Likewise, we can imagine ideology to be a single continuous variable, like the narrow strip of beach, and political parties to be the vendors. To capture the biggest market share, both parties will set up at the location where the average ‘distance’ to any given voter is minimized: at the median. If the vendors can carry only one flavor, both will choose chocolate, because the median voter is pro-chocolate.

This model explained nicely the non-ideological parties of the postwar United States that dominated until the 80s and 90s: both were trying to maximize their market share, and so set up camp in the middle of political space. But there has been a well documented trend towards political polarization that challenges this model.

The challenges to the spatial model are both theoretical and empirical. Theory presents two major hurdles: first, the assumption of unidimensionality, and second, the challenges of Arrow’s theorem.

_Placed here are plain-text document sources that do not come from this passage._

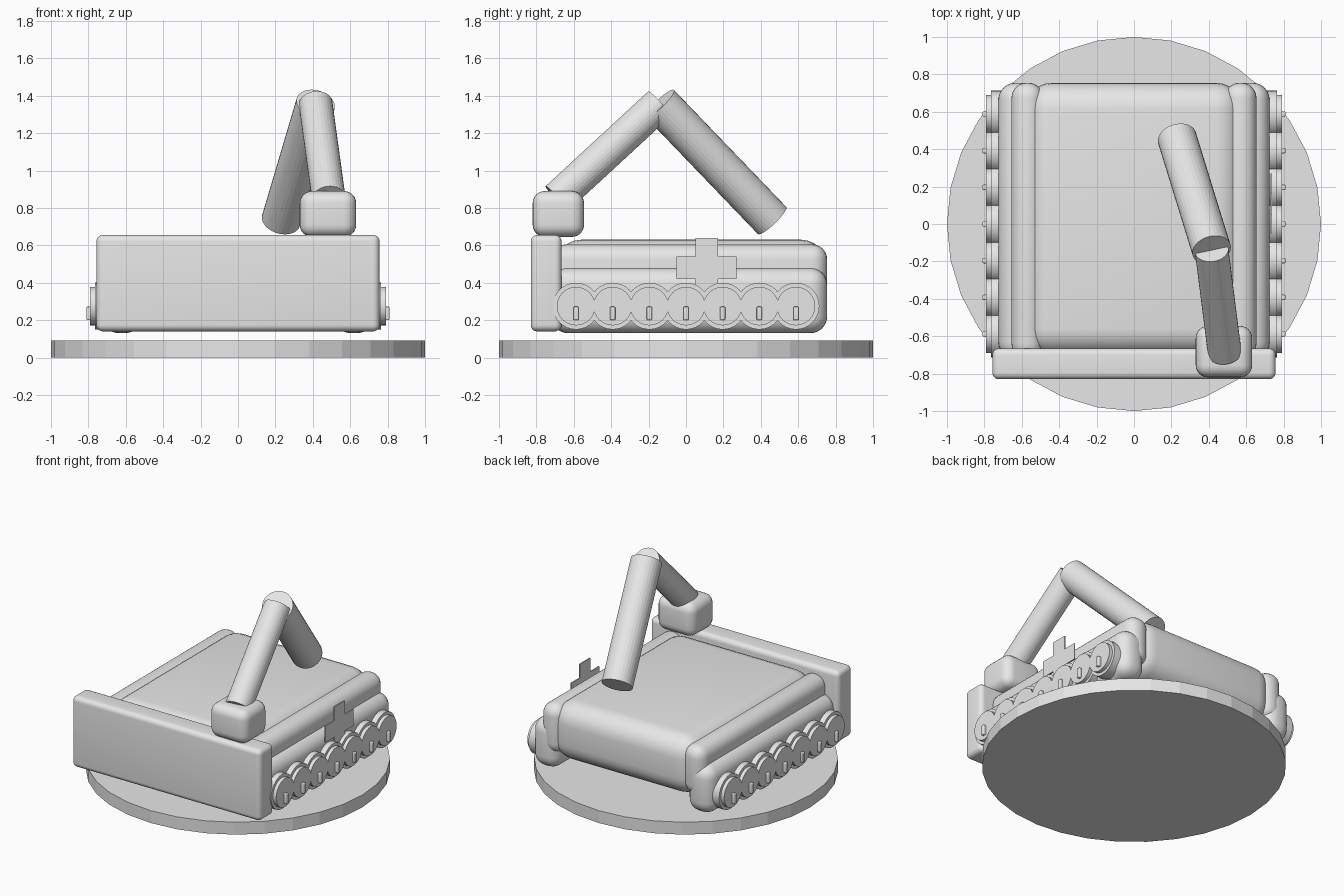
import bpy
import bmesh
from math import radians
from mathutils import Matrix, Vector

if "Cube" in bpy.data.objects:
    bpy.data.objects.remove(bpy.data.objects["Cube"], do_unlink=True)

grey = bpy.data.materials.new("light_grey")
grey.use_nodes = True
grey.diffuse_color = (0.8, 0.8, 0.8, 1)
grey.node_tree.nodes["Principled BSDF"].inputs["Base Color"].default_value = (0.8, 0.8, 0.8, 1)


def finish(bm, name, smooth=False):
    bmesh.ops.recalc_face_normals(bm, faces=bm.faces[:])
    mesh = bpy.data.meshes.new(name)
    bm.to_mesh(mesh)
    bm.free()
    mesh.materials.append(grey)
    obj = bpy.data.objects.new(name, mesh)
    bpy.context.collection.objects.link(obj)
    if smooth:
        bpy.ops.object.select_all(action="DESELECT")
        obj.select_set(True)
        bpy.context.view_layer.objects.active = obj
        bpy.ops.object.shade_smooth_by_angle(angle=radians(35))
    return obj


def rounded_box(name, low, high, radius=0):
    """Box between two corners, with rounded edges."""
    low, high = Vector(low), Vector(high)
    bm = bmesh.new()
    scale = Matrix.Diagonal((high - low).to_4d())
    scale[3][3] = 1
    bmesh.ops.create_cube(bm, size=1, matrix=Matrix.Translation((low + high) / 2) @ scale)
    if radius:
        bmesh.ops.bevel(bm, geom=bm.edges[:], offset=radius, segments=6,
                        profile=0.5, affect="EDGES")
    return finish(bm, name, bool(radius))


def rod(name, start, end, radius, sides=32, smooth=False):
    """Cylinder between two points."""
    start, end = Vector(start), Vector(end)
    axis = end - start
    turn = axis.to_track_quat("Z", "Y").to_matrix().to_4x4()
    bm = bmesh.new()
    bmesh.ops.create_cone(bm, cap_ends=True, segments=sides, radius1=radius, radius2=radius,
                          depth=axis.length,
                          matrix=Matrix.Translation((start + end) / 2) @ turn)
    return finish(bm, name, smooth)


# Display base
rod("base_disc", (0, 0, 0), (0, 0, 0.09), 1)

# Hull and front blade
rounded_box("hull", (-0.58, -0.70, 0.21), (0.58, 0.755, 0.63), 0.14)
rounded_box("front_blade", (-0.757, -0.83, 0.14), (0.757, -0.665, 0.655), 0.035)

# Track housings and wheels, same on both sides
for side, s in (("left", 1), ("right", -1)):
    for part, inner, outer, bottom, top, radius in (
            ("upper_housing", 0.485, 0.655, 0.25, 0.605, 0.08),
            ("lower_housing", 0.515, 0.725, 0.13, 0.48, 0.09)):
        x1, x2 = sorted((s * inner, s * outer))
        rounded_box(f"{side}_{part}", (x1, -0.72, bottom), (x2, 0.755, top), radius)
    for i in range(7):
        y, z = (i - 3) * 0.196, 0.275
        name = f"{side}_wheel_{i + 1}"
        rod(name, (s * 0.6, y, z), (s * 0.765, y, z), 0.125, smooth=True)
        rod(name + "_rim", (s * 0.7, y, z), (s * 0.79, y, z), 0.103, smooth=True)
        x1, x2 = sorted((s * 0.75, s * 0.81))
        rounded_box(name + "_peg", (x1, y - 0.014, 0.2), (x2, y + 0.014, 0.272), 0.006)

# Cross plate on the left side
bm = bmesh.new()
a, b = 0.06, 0.16
quarter = [(a, b), (a, a), (b, a)]
outline = []
for k in range(4):
    for u, v in quarter:
        p = Matrix.Rotation(radians(-90 * k), 2) @ Vector((u, v))
        outline.append(bm.verts.new((0.731, 0.11 + p.x, 0.48 + p.y)))
face = bm.faces.new(outline)
extruded = bmesh.ops.extrude_face_region(bm, geom=[face])
bmesh.ops.translate(bm, vec=(0.008, 0, 0),
                    verts=[g for g in extruded["geom"] if isinstance(g, bmesh.types.BMVert)])
finish(bm, "cross_plate")

# Folding arm on its mount
elbow = (0.415, -0.14, 1.358)
rounded_box("arm_mount", (0.33, -0.82, 0.645), (0.632, -0.545, 0.89), 0.065)
rod("lower_arm", (0.485, -0.69, 0.85), elbow, 0.09)
rod("upper_arm", elbow, (0.23, 0.46, 0.733), 0.105)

The idea of ideology as a single variable, with a left and a right, is of course common and part of our standard political lexicon. But for a long time there have been advocates of adding additional axes to political ideology, as can been seen in the many online political ideology quizzes. And when additional dimensions are added, the functioning of the spatial theory collapses: there is no longer any unique solution to the median voter question.

Furthermore, the work of Ken Arrow demonstrated that in any voting system with three or more choices there are no unique answers to the question of what the majority ‘wants’, because the design of the voting system can itself affect the outcome. Plurality voting can give a different answer from runoff voting: which is the true ‘will of the people?’

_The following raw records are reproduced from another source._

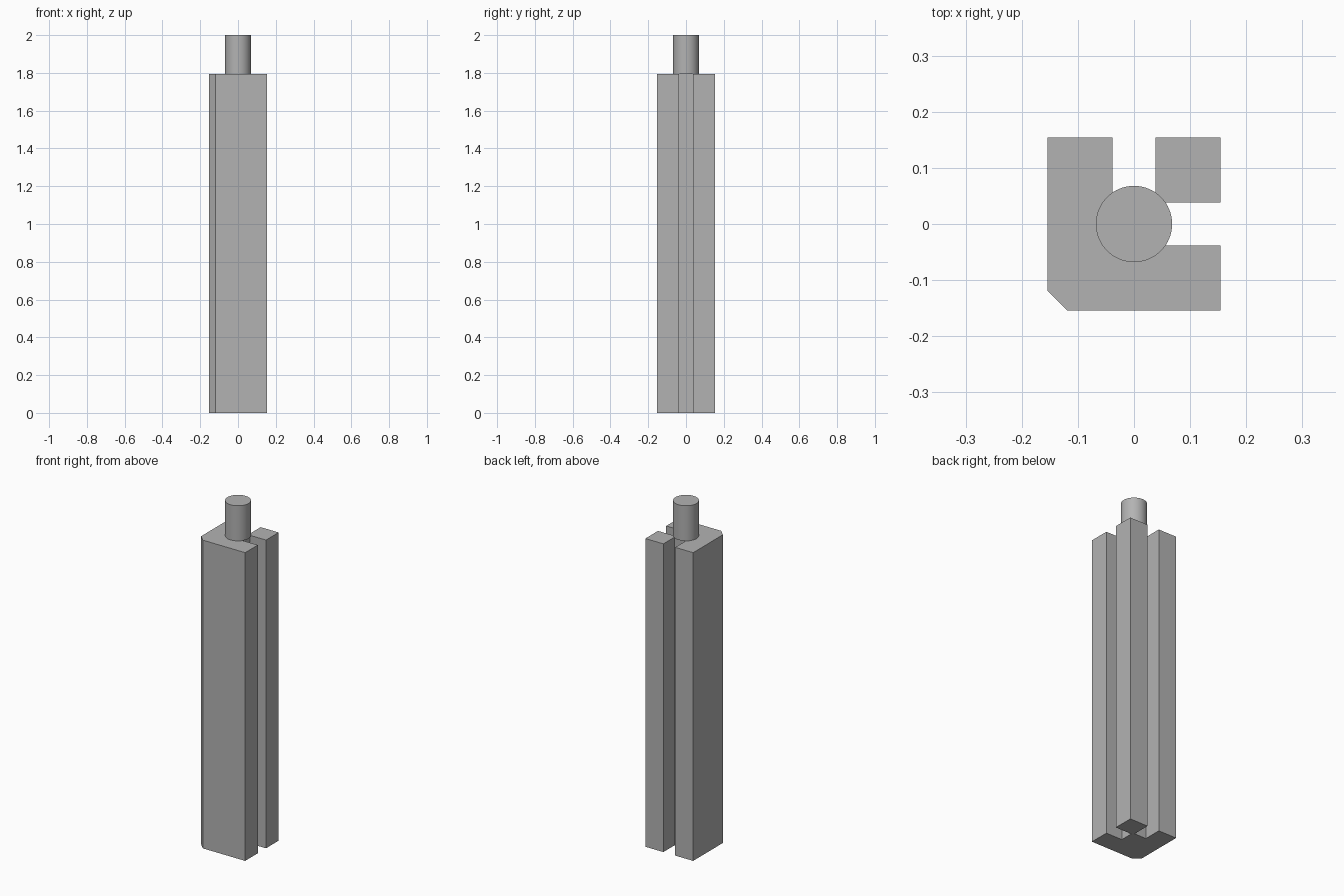
import bpy
import bmesh
import math

cube = bpy.data.objects.get("Cube")
if cube:
    bpy.data.objects.remove(cube, do_unlink=True)

HALF = 0.154      # half width of the bar
SLOT = 0.038      # half width of each slot
FLOOR = 0.05      # distance of the slot floors from the axis
CHAMFER = 0.035
BODY_TOP = 1.795
TOP = 2.0

grey = bpy.data.materials.new("plain_grey")
grey.use_nodes = True
colour = (0.45, 0.45, 0.45, 1)
grey.diffuse_color = colour
grey.node_tree.nodes["Principled BSDF"].inputs["Base Color"].default_value = colour


def add_object(name, bm):
    bmesh.ops.recalc_face_normals(bm, faces=bm.faces)
    mesh = bpy.data.meshes.new(name)
    bm.to_mesh(mesh)
    bm.free()
    mesh.materials.append(grey)
    obj = bpy.data.objects.new(name, mesh)
    bpy.context.collection.objects.link(obj)
    return obj


# Slotted bar: half the cross-section, mirrored across the diagonal x = y
half = [(HALF - CHAMFER) * -1, -HALF], [HALF, -HALF], [HALF, -SLOT], \
    [FLOOR, -SLOT], [FLOOR, SLOT], [HALF, SLOT]
profile = list(half) + [(HALF, HALF)] + [(y, x) for x, y in reversed(half)]
bm = bmesh.new()
base = bm.faces.new([bm.verts.new((x, y, 0)) for x, y in profile])
extruded = bmesh.ops.extrude_face_region(bm, geom=[base], use_keep_orig=True)
tops = [v for v in extruded["geom"] if isinstance(v, bmesh.types.BMVert)]
bmesh.ops.translate(bm, verts=tops, vec=(0, 0, BODY_TOP))
add_object("slotted_bar", bm)

# Round pin on the top
bm = bmesh.new()
bmesh.ops.create_cone(bm, cap_ends=True, segments=64, radius1=0.068,
                      radius2=0.068, depth=TOP - BODY_TOP)
bmesh.ops.translate(bm, verts=bm.verts, vec=(0, 0, (TOP + BODY_TOP) / 2))
pin = add_object("top_pin", bm)
bpy.ops.object.select_all(action='DESELECT')
pin.select_set(True)
bpy.context.view_layer.objects.active = pin
bpy.ops.object.shade_smooth_by_angle(angle=math.radians(30))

Let’s go back to the ice cream example. If we add a third flavor, suddenly things get more complicated. Let’s say 40% vote for chocolate, 30% for vanilla, and 30% for strawberry. In a plurality system chocolate would still win, despite the fact that 60% of people voted against it. Ranked or runoff voting systems try to deal with this by having voters make second or third choices, and transferring votes until one candidate receives a majority, but these systems can also lead to strange outcomes.

Now, even if theoretically we can dream up edge cases where voting is inconclusive, maybe in the real world democracy does well enough. Alas, no, as the empirical evidence shows that most of the time, voters don’t have particularly strong ideology. Strong partisanship, yes, but actual views on policy (when they exist) seem to have little correlation with voting patterns. As Achen and Bartels put it, ‘the folk theory is of little use in understanding actual democratic politics’ (p. 36), and I can think of no better proof than the 2016 election.

In sum, the idea behind the folk theory of democracy, that the public has coherent and knowable policy preferences and makes electoral decisions based on those preferences, is not tenable in the face of major theoretical and empirical evidence to the contrary.

Next time, we’ll deal with the argument that, by cutting politicians out of the process, a more direct democracy would lead to better outcomes, and then move on to the retrospective theory of political accountability.